Apple has announced its new iPhone 13, which can film “portrait mode” videos with a depth of field effect.
The new cinematic mode “anticipates when someone is about to enter the frame” and shifts focus to them, Apple said – something known as “pull focus”.
It is the only smartphone that lets users edit this effect after shooting, Apple boss Tim Cook said.
However, most other features on the new model were incremental updates over previous versions.
The event was also overshadowed by news of a new security flaw in Apple devices which could expose users’ messages.
Apple released a security patch on Monday for the previously-unknown flaw, which could let attackers access its iMessage service without the user clicking on a malicious link or file.
The new iPhone includes a faster A15 chip, a brighter display, and a battery life of up to 2.5 hours longer, and comes in new colours including pink, blue, “midnight starlight” and red.

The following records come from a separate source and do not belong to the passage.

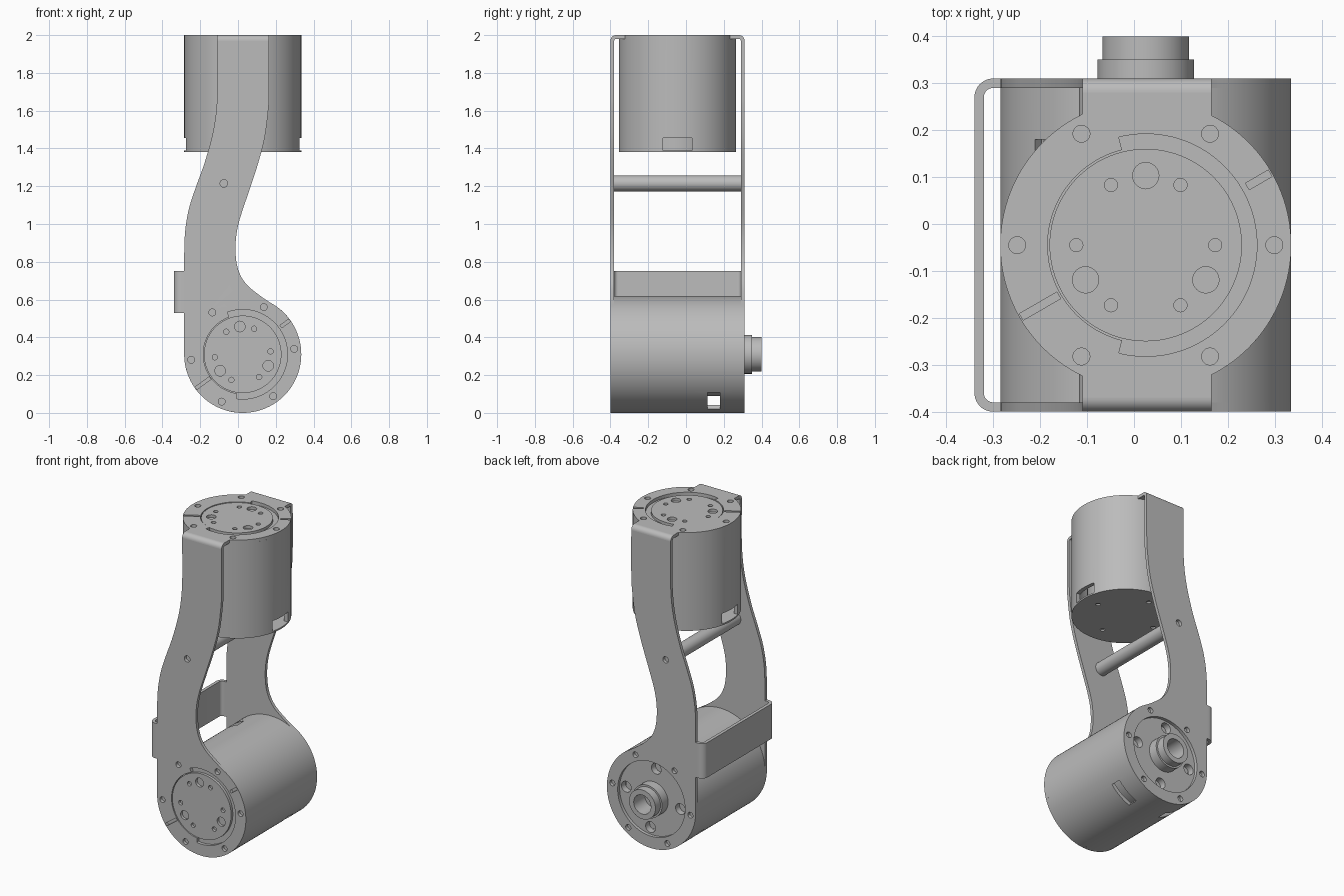
import bpy
import bmesh
from math import radians, cos, sin
from mathutils import Matrix, Vector

if "Cube" in bpy.data.objects:
    bpy.data.objects.remove(bpy.data.objects["Cube"], do_unlink=True)

GREY = (0.5, 0.5, 0.5, 1)
metal = bpy.data.materials.new("light_grey_metal")
metal.use_nodes = True
metal.diffuse_color = GREY
metal.node_tree.nodes["Principled BSDF"].inputs["Base Color"].default_value = GREY

# local (u, v, w) axes for parts extruded along each world axis
FRAMES = {
    "X": Matrix(((0, 0, 1), (1, 0, 0), (0, 1, 0))),
    "Y": Matrix(((1, 0, 0), (0, 0, -1), (0, 1, 0))),
    "Z": Matrix.Identity(3),
}
R = 0.31                 # motor radius
LOW = (0.025, 0.31)      # lower motor axis in x, z
UP = (0.025, -0.045)     # upper motor axis in x, y
TILT = 6                 # lower motor twist in degrees


def finish(mesh):
    """Weld, orient, smooth by angle and colour a mesh."""
    bm = bmesh.new()
    bm.from_mesh(mesh)
    bmesh.ops.remove_doubles(bm, verts=bm.verts, dist=0.0001)
    bmesh.ops.recalc_face_normals(bm, faces=bm.faces)
    for f in bm.faces:
        f.smooth = True
    for e in bm.edges:
        e.smooth = len(e.link_faces) == 2 and e.calc_face_angle(3) < radians(30)
    bm.to_mesh(mesh)
    bm.free()
    mesh.materials.clear()
    mesh.materials.append(metal)


def evaluated_mesh(obj):
    deps = bpy.context.evaluated_depsgraph_get()
    return bpy.data.meshes.new_from_object(obj.evaluated_get(deps))


def sheet(name, axis, start, end, loops):
    """Extrude closed outlines (first outer, then holes) between two heights on an axis."""
    curve = bpy.data.curves.new(name, "CURVE")
    curve.dimensions = "2D"
    curve.fill_mode = "BOTH"
    curve.extrude = abs(end - start) / 2
    for loop in loops:
        spline = curve.splines.new("POLY")
        spline.points.add(len(loop) - 1)
        for point, (u, v) in zip(spline.points, loop):
            point.co = (u, v, 0, 1)
        spline.use_cyclic_u = True
    temp = bpy.data.objects.new("temp", curve)
    bpy.context.collection.objects.link(temp)
    mesh = evaluated_mesh(temp)
    bpy.data.objects.remove(temp)
    bpy.data.curves.remove(curve)
    shift = Vector([(start + end) / 2 if a == axis else 0 for a in "XYZ"])
    mesh.transform(Matrix.Translation(shift) @ FRAMES[axis].to_4x4())
    finish(mesh)
    mesh.name = name
    obj = bpy.data.objects.new(name, mesh)
    bpy.context.collection.objects.link(obj)
    return obj


def cut_box(obj, size, matrix):
    """Cut a box out of an object."""
    bm = bmesh.new()
    bmesh.ops.create_cube(bm, size=1, matrix=matrix @ Matrix.Diagonal((*size, 1)))
    mesh = bpy.data.meshes.new("cutter")
    bm.to_mesh(mesh)
    bm.free()
    cutter = bpy.data.objects.new("cutter", mesh)
    cutter.hide_render = True
    bpy.context.collection.objects.link(cutter)
    mod = obj.modifiers.new("slot", "BOOLEAN")
    mod.operation = "DIFFERENCE"
    mod.solver = "EXACT"
    mod.object = cutter
    mesh = evaluated_mesh(obj)
    obj.modifiers.clear()
    obj.data = mesh
    finish(mesh)
    bpy.data.objects.remove(cutter)


def polar(c, r, deg):
    return (c[0] + r * cos(radians(deg)), c[1] + r * sin(radians(deg)))


def arc(c, r, a, b, n):
    return [polar(c, r, a + (b - a) * i / n) for i in range(n + 1)]


def circle(c, r, n=96):
    return arc(c, r, 0, 360, n)[:-1]


def hole_ring(c, dist, r, count, turn):
    return [circle(polar(c, dist, turn + 360 * i / count), r, 24) for i in range(count)]


def radial_slot(c, r0, r1, deg):
    half = 0.008
    d = Vector(polar((0, 0), 1, deg))
    n = Vector((-d.y, d.x)) * half
    o = Vector(c)
    return [tuple(o + d * r + n * s) for r, s in ((r0, -1), (r1, -1), (r1, 1), (r0, 1))]


def spline_path(pts, steps=6):
    """Smooth curve through points."""
    p = [Vector(q) for q in [pts[0]] + pts + [pts[-1]]]
    out = []
    for a, b, c, d in zip(p, p[1:], p[2:], p[3:]):
        for i in range(steps):
            t = i / steps
            out.append(tuple(0.5 * (2 * b + (c - a) * t + (2 * a - 5 * b + 4 * c - d) * t * t
                                    + (3 * b - a - 3 * c + d) * t ** 3)))
    return out + [pts[-1]]


def face_holes(c, turn):
    """Stepped opening, six screw holes and two radial slots of a motor mount."""
    opening = arc(c, 0.237, turn - 104, turn + 104, 60) + arc(c, 0.209, turn + 104, turn + 256, 44)
    return [opening, radial_slot(c, 0.25, 0.306, turn + 30),
            radial_slot(c, 0.214, 0.306, turn + 210)] + hole_ring(c, 0.274, 0.018, 6, turn)


def output_disc(name, axis, start, end, c, turn):
    sheet(name, axis, start, end, [circle(c, 0.205)]
          + hole_ring(c, 0.148, 0.028, 3, turn + 90) + hole_ring(c, 0.148, 0.014, 6, turn))


# Curved side plates of the bracket
right_edge = spline_path([(0.18, 0.578), (0.12, 0.618), (0.05, 0.675), (0.01, 0.735), (-0.01, 0.81),
                          (-0.012, 0.91), (0.005, 1.01), (0.05, 1.15), (0.1, 1.3), (0.14, 1.45),
                          (0.16, 1.6), (0.165, 1.7), (0.165, 1.97)])
left_edge = spline_path([(-0.11, 1.97), (-0.11, 1.68), (-0.13, 1.5), (-0.175, 1.33), (-0.225, 1.19),
                         (-0.26, 1.08), (-0.28, 0.96), (-0.285, 0.83)])
outline = arc(LOW, R, 180, 420, 72)[:-1] + right_edge + left_edge
ROD = (-0.075, 1.215)
rod_screw = circle(ROD, 0.02, 24)
sheet("front_side_plate", "Y", -0.40, -0.38, [outline, rod_screw] + face_holes(LOW, TILT))
sheet("back_side_plate", "Y", 0.29, 0.31, [outline, rod_screw, circle(LOW, 0.235)]
      + hole_ring(LOW, 0.274, 0.018, 6, TILT))

# Top plate: a disc crossed by a strap, with rounded bends at both ends
strap_l, strap_r, front_y, back_y = -0.11, 0.165, -0.37, 0.28
top = ([(strap_r, back_y), (strap_l, back_y)] + arc(UP, R, 115.8, 244.2, 48)
       + [(strap_l, front_y), (strap_r, front_y)] + arc(UP, R, -63.2, 63.2, 48))
sheet("top_plate", "Z", 1.98, 2.0, [top] + face_holes(UP, 0))
for name, y, a in (("front_bend", front_y, 90), ("back_bend", back_y, 0)):
    c = (y, 1.97)
    sheet(name, "X", strap_l, strap_r, [arc(c, 0.03, a, a + 90, 10) + arc(c, 0.01, a + 90, a, 10)])

# Cross rod and side brace
sheet("cross_rod", "Y", -0.38, 0.29, [circle(ROD, 0.042, 48)])
brace = ([(-0.285, 0.31)] + arc((-0.3, 0.27), 0.04, 90, 180, 10) + arc((-0.3, -0.36), 0.04, 180, 270, 10)
         + [(-0.285, -0.40), (-0.285, -0.38)] + arc((-0.3, -0.36), 0.02, 270, 180, 10)
         + arc((-0.3, 0.27), 0.02, 180, 90, 10) + [(-0.285, 0.29)])
sheet("side_brace", "Z", 0.53, 0.75, [brace])

# Upper motor
shell = sheet("upper_motor_shell", "Z", 1.39, 1.97, [circle(UP, R), circle(UP, 0.285)])
for side in (-1, 1):
    cut_box(shell, (0.12, 0.155, 0.065),
            Matrix.Translation((UP[0] + side * R, UP[1], 1.4225)))
sheet("upper_motor_core", "Z", 1.39, 1.97, [circle(UP, 0.22)])
sheet("upper_motor_top", "Z", 1.97, 1.98, [circle(UP, R)])
sheet("upper_motor_base", "Z", 1.38, 1.39, [circle(UP, R)] + hole_ring(UP, 0.205, 0.014, 4, 0))
output_disc("upper_output_disc", "Z", 1.98, 1.997, UP, 0)

# Lower motor
shell = sheet("lower_motor_shell", "Y", -0.37, 0.25, [circle(LOW, R), circle(LOW, 0.285)])
for deg in (-55, -125, 125):
    x, z = polar(LOW, R, deg)
    cut_box(shell, (0.12, 0.065, 0.155),
            Matrix.Translation((x, 0.1475, z)) @ Matrix.Rotation(radians(-deg), 4, "Y"))
sheet("lower_motor_core", "Y", -0.37, 0.25, [circle(LOW, 0.22)])
sheet("lower_motor_front", "Y", -0.38, -0.37, [circle(LOW, R)])
sheet("lower_motor_back", "Y", 0.25, 0.29, [circle(LOW, R)] + hole_ring(LOW, 0.19, 0.034, 4, TILT))
output_disc("lower_output_disc", "Y", -0.397, -0.38, LOW, TILT)

# Hollow rear shaft
sheet("shaft_collar", "Y", 0.29, 0.35, [circle(LOW, 0.103, 64), circle(LOW, 0.06, 64)])
sheet("shaft_end", "Y", 0.35, 0.40, [circle(LOW, 0.092, 64), circle(LOW, 0.06, 64)])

The new iPhone will also have up to 500GB of storage with its lowest available storage rising to 128GB from previous models’ 64GB.
Apple was also keen to stress its green credentials, saying the phone used many recycled materials – including antenna lines made from plastic water bottles, it said.
The launch comes as buyers are keeping their phones for longer before upgrading. Investment firm Wedbush Securities estimates that around 250 million iPhone users have not upgraded their phones in 3.5 years.
Paolo Pescatore, an analyst at PP Foresight, said many have yet to experience modern features.
“While many will see some upgrades as incremental, there are millions of users who have yet to upgrade to 5G. Therefore, this so called ‘supercycle’ moment is still relevant,” he said.
Smartphone shipments worldwide.
Millions of units shipped.
The 5G connectivity is only available on the iPhone 12, released last year, and the newly-announced models.
In the second quarter of this year, Apple shipped 25.9% of all 5G handsets in the world, according to analyst firm IDC.
Marta Pinto, senior research manager at IDC, said: “With the new portfolio, this number will grow and consolidate the dominance of Apple in that space.”
“Not being the first [to launch a 5G phone] paid off.”
Apple also launched an iPhone 13 Mini, Pro and Pro Max.
The iPhone 13 Pro and Pro Max contain three cameras and what Apple calls “its most advanced camera system yet”.
Its premium models include a Super Retina XDR display and ProMotion – which delivers adaptive refresh rates of up to 120Hz.
This allows for smoother scrolling, animations, and gameplay.
The iPhone 13 mini starts at £679, with the iPhone 13 starting at £779. The iPhone 13 Pro starts at £949, and the larger Pro Max £1,049.
Apple has a reputation for innovation. But if this launch was anything to go by, that reputation is outdated.
Nothing especially new or visionary was announced here. The updates to its iPhone, Apple Watch and iPad feel conservative, uninspired, safe.
Barring a new improved cinematic camera (which to be fair looks good) these are iterative updates. Even the presentation, though slick, had no particularly memorable or creative moments. Rumours of more interesting updates, iPhones with satellite capabilities for example, turned out to be false.
“What a spectacular set of announcements,” said Apple’s Tim Cook – referring to products like the new iPhone 13, which looks almost identical to the iPhone 12.
Some had speculated that maybe Apple would stop numbering the new iPhone (13 being an unlucky number for some) – but no such radical move.
Still, Apple will sell a lot of these gadgets – they always do.
But look past the bombastic marketing and this was a pretty uninteresting launch – particularly from a company that likes to describe itself as innovative.